It has also made me very conscious that I have some extremely particular needs, and both David and Cooper are aware of them and make efforts to ensure they are met. For instance, they know that I must eat as soon as I walk in the door from work, sometimes David has already heated up the food for me. I eat, then can help them make dinner. I literally cannot function without my food and they know it.
They have learned that the body is an amazing piece of machinery, they see mine go through so many changes. David will look at me and tell me it must be time to eat when he sees my veins protruding out all over my arms.
We have all learned to respect each other and each others needs, or each others desires and wants.
We have learned to listen to each others needs, whether they are emotional, spiritual, or just the need of "stuff". We have learned to honor our own interest and have each become our own person. I know many married couples who seem to be connected at the hip. That may be a good thing for them, but I don't know how two individuals could actually want the same thing all the time. They must surely have unique desires?
Fitness has no challenges as far as I am concerned, becoming "fit" or leading a life that is 'fitness" focused has only been positive for me and my relationships.
I cannot say the same about competing though. I feel that competing is not particularly good for a relationship, unless both people are into the same thing. When competing, you eat, sleep, train. That's it, there is one focus, and it all varies by the person, depending on their own fitness level year round, their own healthy or not so healthy eating habits year round, and their ability to diet.
I eat almost the same all the time, I will just add some things in certain times of the year. I never eat nachos, I am not a chip dipper, I have one candy bar after a competition, I hate soda. Dieting is not so hard for me.

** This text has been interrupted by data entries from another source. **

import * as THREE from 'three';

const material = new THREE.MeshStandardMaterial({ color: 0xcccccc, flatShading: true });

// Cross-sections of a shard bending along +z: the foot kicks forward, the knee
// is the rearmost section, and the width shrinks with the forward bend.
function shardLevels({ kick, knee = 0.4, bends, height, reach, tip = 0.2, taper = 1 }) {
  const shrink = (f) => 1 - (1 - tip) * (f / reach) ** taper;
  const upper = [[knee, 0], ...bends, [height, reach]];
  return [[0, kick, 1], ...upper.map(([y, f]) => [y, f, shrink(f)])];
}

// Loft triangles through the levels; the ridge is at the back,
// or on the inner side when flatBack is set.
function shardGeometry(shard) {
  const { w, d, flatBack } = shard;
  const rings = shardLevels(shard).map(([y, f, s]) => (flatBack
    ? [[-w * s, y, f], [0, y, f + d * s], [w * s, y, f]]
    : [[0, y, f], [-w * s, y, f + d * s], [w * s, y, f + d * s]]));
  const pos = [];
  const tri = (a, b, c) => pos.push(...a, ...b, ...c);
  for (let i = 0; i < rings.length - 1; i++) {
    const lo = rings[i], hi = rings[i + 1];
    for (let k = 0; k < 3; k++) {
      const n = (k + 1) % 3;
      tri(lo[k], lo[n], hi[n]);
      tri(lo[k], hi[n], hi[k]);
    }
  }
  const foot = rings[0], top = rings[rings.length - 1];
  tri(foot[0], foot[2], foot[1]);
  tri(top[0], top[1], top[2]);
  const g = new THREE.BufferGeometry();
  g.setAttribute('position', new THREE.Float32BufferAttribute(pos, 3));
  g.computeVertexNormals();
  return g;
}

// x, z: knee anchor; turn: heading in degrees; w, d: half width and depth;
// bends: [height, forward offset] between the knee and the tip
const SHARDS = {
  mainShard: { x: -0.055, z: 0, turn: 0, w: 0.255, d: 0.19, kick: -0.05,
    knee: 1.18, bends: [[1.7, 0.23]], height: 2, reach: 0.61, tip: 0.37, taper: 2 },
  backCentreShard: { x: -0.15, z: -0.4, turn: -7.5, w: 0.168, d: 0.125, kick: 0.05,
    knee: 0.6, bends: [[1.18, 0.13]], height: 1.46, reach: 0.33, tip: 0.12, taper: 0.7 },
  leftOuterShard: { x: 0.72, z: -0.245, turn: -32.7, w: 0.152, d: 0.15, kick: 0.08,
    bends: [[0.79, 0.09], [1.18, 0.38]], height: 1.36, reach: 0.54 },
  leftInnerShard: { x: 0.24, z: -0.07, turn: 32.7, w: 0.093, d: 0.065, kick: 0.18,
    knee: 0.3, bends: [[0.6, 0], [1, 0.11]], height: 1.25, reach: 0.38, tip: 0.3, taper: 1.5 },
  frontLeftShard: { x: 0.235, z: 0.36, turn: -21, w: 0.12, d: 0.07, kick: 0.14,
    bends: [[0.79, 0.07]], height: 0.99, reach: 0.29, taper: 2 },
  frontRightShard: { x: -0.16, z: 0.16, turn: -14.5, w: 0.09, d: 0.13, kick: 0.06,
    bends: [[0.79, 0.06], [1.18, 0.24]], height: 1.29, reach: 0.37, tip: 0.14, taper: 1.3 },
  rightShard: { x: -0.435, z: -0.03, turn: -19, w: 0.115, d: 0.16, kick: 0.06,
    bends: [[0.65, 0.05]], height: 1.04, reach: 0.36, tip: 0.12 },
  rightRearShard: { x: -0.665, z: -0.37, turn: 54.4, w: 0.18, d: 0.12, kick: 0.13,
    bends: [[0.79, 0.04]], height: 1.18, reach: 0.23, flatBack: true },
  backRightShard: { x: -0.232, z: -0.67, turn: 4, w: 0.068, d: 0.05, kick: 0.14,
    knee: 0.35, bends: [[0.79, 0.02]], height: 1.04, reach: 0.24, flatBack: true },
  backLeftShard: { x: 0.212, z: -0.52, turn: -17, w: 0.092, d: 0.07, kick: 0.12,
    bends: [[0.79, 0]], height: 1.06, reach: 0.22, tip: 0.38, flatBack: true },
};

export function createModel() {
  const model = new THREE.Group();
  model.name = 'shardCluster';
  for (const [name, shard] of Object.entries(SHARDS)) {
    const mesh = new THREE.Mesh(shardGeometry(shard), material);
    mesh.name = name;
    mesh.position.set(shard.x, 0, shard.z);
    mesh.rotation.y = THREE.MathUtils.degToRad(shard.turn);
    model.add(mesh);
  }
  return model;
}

However, the intensity of the focus, of the timeline that needs to be met, of the constant pressure to improve does cause me stress, and the people around me will feel it. Food must be eaten on a very tight schedule, sleep cannot be interrupted, training must take place but the energy level sometimes wanes.
This is when I feel everyone wants something from me, something I cannot give, there is not enough of me to go around.
I will break, usually about 4 weeks out. Fall apart really, and it will last a couple days.
This is the type of thing that every competitor I have ever met goes through, and their partners don't deal well with it, how could they? They can start to resent it all, the time that is taken away from "their" time for all of the silly training and eating and sleeping. They may smile and say everything is alright, what else can they do?
At some point before every competition, (and I have been in 6), I will vow never to do it again. I don't want to have to diet so strictly, to feel hunger constantly, to be exhausted yet still have to go BACK to the gym after work when I was there before work. When I sequester myself so everyone else can enjoy their food and I just don't want to watch, I can't take it.
At some point, I will figure out what makes me do it yet again. At some point I will feel that I have achieved what I set out to do.
My family watches me go through this, and never once have they said to stop. They see me struggle, and they support me. They also see me elated when I have stepped off the stage, always, always with at least one trophy in hand. That silly plastic gold colored caricature of a woman, clutched in my dirty hand, the smile spread wide across my face.
My competing has taught us all to support each other in our struggles, be they externally or internally driven.
Fitness? It has made life better. Competing? It's like Harry Potter, there is a lot of magic but there are also some very frightening events around unknown corners.
Please stop by Fitness Blog World to read what others have to share on this same topic!